*Excerpts from a dataset:*
::::::::

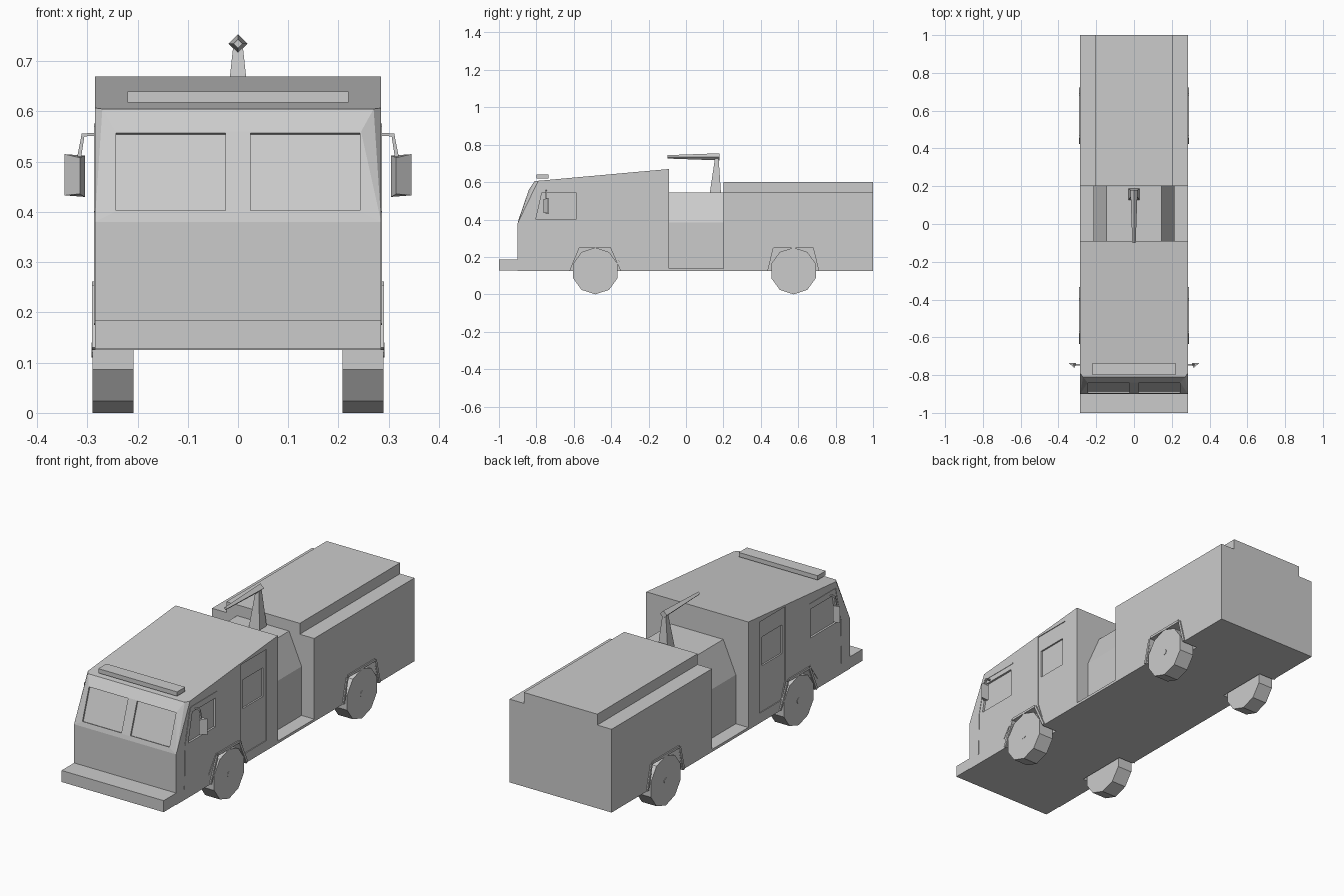
import bpy, bmesh, math
from mathutils import Vector

old = bpy.data.objects.get("Cube")
if old:
    bpy.data.objects.remove(old, do_unlink=True)

grey = bpy.data.materials.new("plain_grey")
grey.use_nodes = True
grey.diffuse_color = (0.6, 0.6, 0.6, 1)
grey.node_tree.nodes["Principled BSDF"].inputs["Base Color"].default_value = (0.6, 0.6, 0.6, 1)


def hull(name, points):
    """Flat-faced convex solid around the given points."""
    bm = bmesh.new()
    for p in points:
        bm.verts.new(p)
    res = bmesh.ops.convex_hull(bm, input=bm.verts)
    loose = {g for g in res["geom_interior"] + res["geom_unused"]
             if isinstance(g, bmesh.types.BMVert)}
    bmesh.ops.delete(bm, geom=list(loose), context="VERTS")
    bmesh.ops.dissolve_limit(bm, angle_limit=0.01, verts=bm.verts, edges=bm.edges)
    bmesh.ops.recalc_face_normals(bm, faces=bm.faces)
    mesh = bpy.data.meshes.new(name)
    bm.to_mesh(mesh)
    bm.free()
    mesh.materials.append(grey)
    ob = bpy.data.objects.new(name, mesh)
    bpy.context.collection.objects.link(ob)
    return ob


def box(name, x, y, z):
    return hull(name, [(a, b, c) for a in x for b in y for c in z])


def prism(name, outline, x0, x1):
    """Side outline of (y, z) points swept from x0 to x1."""
    return hull(name, [(x, y, z) for x in (x0, x1) for y, z in outline])


def cut(target, cutter):
    cutter.hide_render = True
    mod = target.modifiers.new("cut", "BOOLEAN")
    mod.operation, mod.solver, mod.object = "DIFFERENCE", "EXACT", cutter
    bpy.context.view_layer.objects.active = target
    bpy.ops.object.modifier_apply(modifier=mod.name)
    bpy.data.objects.remove(cutter, do_unlink=True)


W = 0.285
SIDES = (("left", 1), ("right", -1))

# Cab with raked, chamfered windscreen
half_cab = [(W, -0.9, 0.125), (W, -0.9, 0.38), (0.245, -0.895, 0.4), (W, -0.845, 0.39),
            (0.245, -0.84, 0.56), (W, -0.8, 0.545), (0.27, -0.81, 0.605), (W, -0.79, 0.607),
            (W, -0.09, 0.67), (W, -0.09, 0.125)]
cab = hull("cab", [(s * x, y, z) for s in (1, -1) for x, y, z in half_cab])
box("front_bumper", (-W, W), (-1, -0.9), (0.127, 0.185))
box("light_bar", (-0.22, 0.22), (-0.8, -0.735), (0.618, 0.64))

# Middle equipment bay and its floor plate
box("bay_floor", (-W, W), (-0.09, 0.2), (0.125, 0.138))
hull("bay_housing", [(s * x, y, z) for s in (1, -1) for y in (-0.09, 0.2)
                     for x, z in ((0.215, 0.138), (0.215, 0.385), (0.145, 0.545))])

# Rear tank body and raised deck
tank = box("tank_body", (-W, W), (0.2, 1), (0.125, 0.545))
box("tank_deck", (-0.205, 0.205), (0.2, 1), (0.545, 0.6))

# Recessed windscreen panes
n = Vector((0, -0.16, 0.055)).normalized() * 0.008
for name, s in SIDES:
    pane = [Vector((s * x, y, z)) for x in (0.025, 0.243)
            for y, z in ((-0.894, 0.403), (-0.841, 0.557))]
    cut(cab, hull("pane_cutter", [p + k * n for p in pane for k in (-1, 1)]))

FRONT_ARCH = [(-0.625, 0.125), (-0.57, 0.25), (-0.405, 0.25), (-0.345, 0.125)]
REAR_ARCH = [(0.435, 0.125), (0.467, 0.248), (0.68, 0.248), (0.712, 0.125)]


def strip(name, a, b, s, wide, inner, outer):
    """Raised bar on a body side between two (y, z) points."""
    d = Vector((b[0] - a[0], b[1] - a[1])).normalized() * wide
    off = Vector((-d.y, d.x))
    a, b = Vector(a), Vector(b)
    return hull(name, [(s * x, p.x, p.y) for x in (inner, outer)
                       for p in (a, b, a + off, b + off)])


for name, s in SIDES:
    # Wheel wells and flares
    for body, arch, label in ((cab, FRONT_ARCH, "front"), (tank, REAR_ARCH, "rear")):
        well = [(y, z - 0.01 if z < 0.2 else z) for y, z in arch]
        cut(body, prism("well_cutter", well, s * 0.2, s * 0.32))
        for i in range(3):
            strip(f"{label}_{name}_flare_{i}", arch[i], arch[i + 1], s, 0.012,
                  W - 0.005, W + 0.006)

    # Rear door panel, then the side windows
    door = [(-0.385, 0.175), (-0.18, 0.175), (-0.18, 0.635), (-0.385, 0.635)]
    cut(cab, prism("door_cutter", [(y, z if z > 0.2 else 0.262) if y < -0.38 else (y, z)
                                   for y, z in door] + [(-0.355, 0.175)], s * (W - 0.004), s * 0.3))
    rear_win = [(y, z) for y in (-0.365, -0.203) for z in (0.405, 0.55)]
    cut(cab, prism("window_cutter", rear_win, s * (W - 0.012), s * 0.3))
    front_win = [(-0.803, 0.4), (-0.77, 0.545), (-0.587, 0.545), (-0.587, 0.4)]
    cut(cab, prism("window_cutter", front_win, s * (W - 0.01), s * 0.3))

    # Front door seams
    seam = [(-0.83, 0.178), (-0.825, 0.4), (-0.785, 0.57), (-0.572, 0.57)]
    for i in range(3):
        strip(f"{name}_door_seam_{i}", seam[i], seam[i + 1], s, 0.006, W - 0.003, W + 0.002)
    strip(f"{name}_step_seam", (-0.64, 0.175), (-0.578, 0.262), s, 0.005, W - 0.003, W + 0.002)

    # Mirror with bent arm
    hull(f"{name}_mirror", [(s * x, y, z) for x, y, lo, hi in (
        (0.345, -0.737, 0.433, 0.515), (0.305, -0.735, 0.43, 0.512), (0.315, -0.762, 0.436, 0.508))
        for z in (lo, hi)])
    hull(f"{name}_mirror_arm", [(s * x, y, z) for y in (-0.75, -0.742) for x, z in (
        (0.28, 0.558), (0.28, 0.552), (0.311, 0.556), (0.311, 0.55))])
    hull(f"{name}_mirror_stem", [(s * x, y, z) for y in (-0.75, -0.742) for x, z in (
        (0.305, 0.556), (0.311, 0.556), (0.312, 0.51), (0.32, 0.51))])

    # Ten-sided wheels with small hubs
    for label, y in (("front", -0.485), ("rear", 0.575)):
        for part, r, x0, x1 in (("wheel", 0.125, 0.208, 0.29), ("hub", 0.015, 0.28, 0.292)):
            ring = [(y + r * math.sin(k * math.tau / 10), 0.125 - r * math.cos(k * math.tau / 10))
                    for k in range(10)]
            prism(f"{label}_{name}_{part}", ring, s * x0, s * x1)

# Water cannon: tapered post and square nozzle
hull("cannon_post", [(a * h, 0.157 + b * h + dy, z) for a in (1, -1) for b in (1, -1)
                     for h, z, dy in ((0.03, 0.54, 0), (0.009, 0.735, 0.008))])
hull("cannon_nozzle", [(a * r, y, z + b * r) for a, b in ((1, 0), (-1, 0), (0, 1), (0, -1))
                       for r, y, z in ((0.009, -0.1, 0.735), (0.019, 0.18, 0.735))])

::::::::

Copy each line above precisely, dropping the pictures.

import bpy, bmesh, math
from mathutils import Vector

old = bpy.data.objects.get("Cube")
if old:
    bpy.data.objects.remove(old, do_unlink=True)

grey = bpy.data.materials.new("plain_grey")
grey.use_nodes = True
grey.diffuse_color = (0.6, 0.6, 0.6, 1)
grey.node_tree.nodes["Principled BSDF"].inputs["Base Color"].default_value = (0.6, 0.6, 0.6, 1)


def hull(name, points):
    """Flat-faced convex solid around the given points."""
    bm = bmesh.new()
    for p in points:
        bm.verts.new(p)
    res = bmesh.ops.convex_hull(bm, input=bm.verts)
    loose = {g for g in res["geom_interior"] + res["geom_unused"]
             if isinstance(g, bmesh.types.BMVert)}
    bmesh.ops.delete(bm, geom=list(loose), context="VERTS")
    bmesh.ops.dissolve_limit(bm, angle_limit=0.01, verts=bm.verts, edges=bm.edges)
    bmesh.ops.recalc_face_normals(bm, faces=bm.faces)
    mesh = bpy.data.meshes.new(name)
    bm.to_mesh(mesh)
    bm.free()
    mesh.materials.append(grey)
    ob = bpy.data.objects.new(name, mesh)
    bpy.context.collection.objects.link(ob)
    return ob


def box(name, x, y, z):
    return hull(name, [(a, b, c) for a in x for b in y for c in z])


def prism(name, outline, x0, x1):
    """Side outline of (y, z) points swept from x0 to x1."""
    return hull(name, [(x, y, z) for x in (x0, x1) for y, z in outline])


def cut(target, cutter):
    cutter.hide_render = True
    mod = target.modifiers.new("cut", "BOOLEAN")
    mod.operation, mod.solver, mod.object = "DIFFERENCE", "EXACT", cutter
    bpy.context.view_layer.objects.active = target
    bpy.ops.object.modifier_apply(modifier=mod.name)
    bpy.data.objects.remove(cutter, do_unlink=True)


W = 0.285
SIDES = (("left", 1), ("right", -1))

# Cab with raked, chamfered windscreen
half_cab = [(W, -0.9, 0.125), (W, -0.9, 0.38), (0.245, -0.895, 0.4), (W, -0.845, 0.39),
            (0.245, -0.84, 0.56), (W, -0.8, 0.545), (0.27, -0.81, 0.605), (W, -0.79, 0.607),
            (W, -0.09, 0.67), (W, -0.09, 0.125)]
cab = hull("cab", [(s * x, y, z) for s in (1, -1) for x, y, z in half_cab])
box("front_bumper", (-W, W), (-1, -0.9), (0.127, 0.185))
box("light_bar", (-0.22, 0.22), (-0.8, -0.735), (0.618, 0.64))

# Middle equipment bay and its floor plate
box("bay_floor", (-W, W), (-0.09, 0.2), (0.125, 0.138))
hull("bay_housing", [(s * x, y, z) for s in (1, -1) for y in (-0.09, 0.2)
                     for x, z in ((0.215, 0.138), (0.215, 0.385), (0.145, 0.545))])

# Rear tank body and raised deck
tank = box("tank_body", (-W, W), (0.2, 1), (0.125, 0.545))
box("tank_deck", (-0.205, 0.205), (0.2, 1), (0.545, 0.6))

# Recessed windscreen panes
n = Vector((0, -0.16, 0.055)).normalized() * 0.008
for name, s in SIDES:
    pane = [Vector((s * x, y, z)) for x in (0.025, 0.243)
            for y, z in ((-0.894, 0.403), (-0.841, 0.557))]
    cut(cab, hull("pane_cutter", [p + k * n for p in pane for k in (-1, 1)]))

FRONT_ARCH = [(-0.625, 0.125), (-0.57, 0.25), (-0.405, 0.25), (-0.345, 0.125)]
REAR_ARCH = [(0.435, 0.125), (0.467, 0.248), (0.68, 0.248), (0.712, 0.125)]


def strip(name, a, b, s, wide, inner, outer):
    """Raised bar on a body side between two (y, z) points."""
    d = Vector((b[0] - a[0], b[1] - a[1])).normalized() * wide
    off = Vector((-d.y, d.x))
    a, b = Vector(a), Vector(b)
    return hull(name, [(s * x, p.x, p.y) for x in (inner, outer)
                       for p in (a, b, a + off, b + off)])


for name, s in SIDES:
    # Wheel wells and flares
    for body, arch, label in ((cab, FRONT_ARCH, "front"), (tank, REAR_ARCH, "rear")):
        well = [(y, z - 0.01 if z < 0.2 else z) for y, z in arch]
        cut(body, prism("well_cutter", well, s * 0.2, s * 0.32))
        for i in range(3):
            strip(f"{label}_{name}_flare_{i}", arch[i], arch[i + 1], s, 0.012,
                  W - 0.005, W + 0.006)

    # Rear door panel, then the side windows
    door = [(-0.385, 0.175), (-0.18, 0.175), (-0.18, 0.635), (-0.385, 0.635)]
    cut(cab, prism("door_cutter", [(y, z if z > 0.2 else 0.262) if y < -0.38 else (y, z)
                                   for y, z in door] + [(-0.355, 0.175)], s * (W - 0.004), s * 0.3))
    rear_win = [(y, z) for y in (-0.365, -0.203) for z in (0.405, 0.55)]
    cut(cab, prism("window_cutter", rear_win, s * (W - 0.012), s * 0.3))
    front_win = [(-0.803, 0.4), (-0.77, 0.545), (-0.587, 0.545), (-0.587, 0.4)]
    cut(cab, prism("window_cutter", front_win, s * (W - 0.01), s * 0.3))

    # Front door seams
    seam = [(-0.83, 0.178), (-0.825, 0.4), (-0.785, 0.57), (-0.572, 0.57)]
    for i in range(3):
        strip(f"{name}_door_seam_{i}", seam[i], seam[i + 1], s, 0.006, W - 0.003, W + 0.002)
    strip(f"{name}_step_seam", (-0.64, 0.175), (-0.578, 0.262), s, 0.005, W - 0.003, W + 0.002)

    # Mirror with bent arm
    hull(f"{name}_mirror", [(s * x, y, z) for x, y, lo, hi in (
        (0.345, -0.737, 0.433, 0.515), (0.305, -0.735, 0.43, 0.512), (0.315, -0.762, 0.436, 0.508))
        for z in (lo, hi)])
    hull(f"{name}_mirror_arm", [(s * x, y, z) for y in (-0.75, -0.742) for x, z in (
        (0.28, 0.558), (0.28, 0.552), (0.311, 0.556), (0.311, 0.55))])
    hull(f"{name}_mirror_stem", [(s * x, y, z) for y in (-0.75, -0.742) for x, z in (
        (0.305, 0.556), (0.311, 0.556), (0.312, 0.51), (0.32, 0.51))])

    # Ten-sided wheels with small hubs
    for label, y in (("front", -0.485), ("rear", 0.575)):
        for part, r, x0, x1 in (("wheel", 0.125, 0.208, 0.29), ("hub", 0.015, 0.28, 0.292)):
            ring = [(y + r * math.sin(k * math.tau / 10), 0.125 - r * math.cos(k * math.tau / 10))
                    for k in range(10)]
            prism(f"{label}_{name}_{part}", ring, s * x0, s * x1)

# Water cannon: tapered post and square nozzle
hull("cannon_post", [(a * h, 0.157 + b * h + dy, z) for a in (1, -1) for b in (1, -1)
                     for h, z, dy in ((0.03, 0.54, 0), (0.009, 0.735, 0.008))])
hull("cannon_nozzle", [(a * r, y, z + b * r) for a, b in ((1, 0), (-1, 0), (0, 1), (0, -1))
                       for r, y, z in ((0.009, -0.1, 0.735), (0.019, 0.18, 0.735))])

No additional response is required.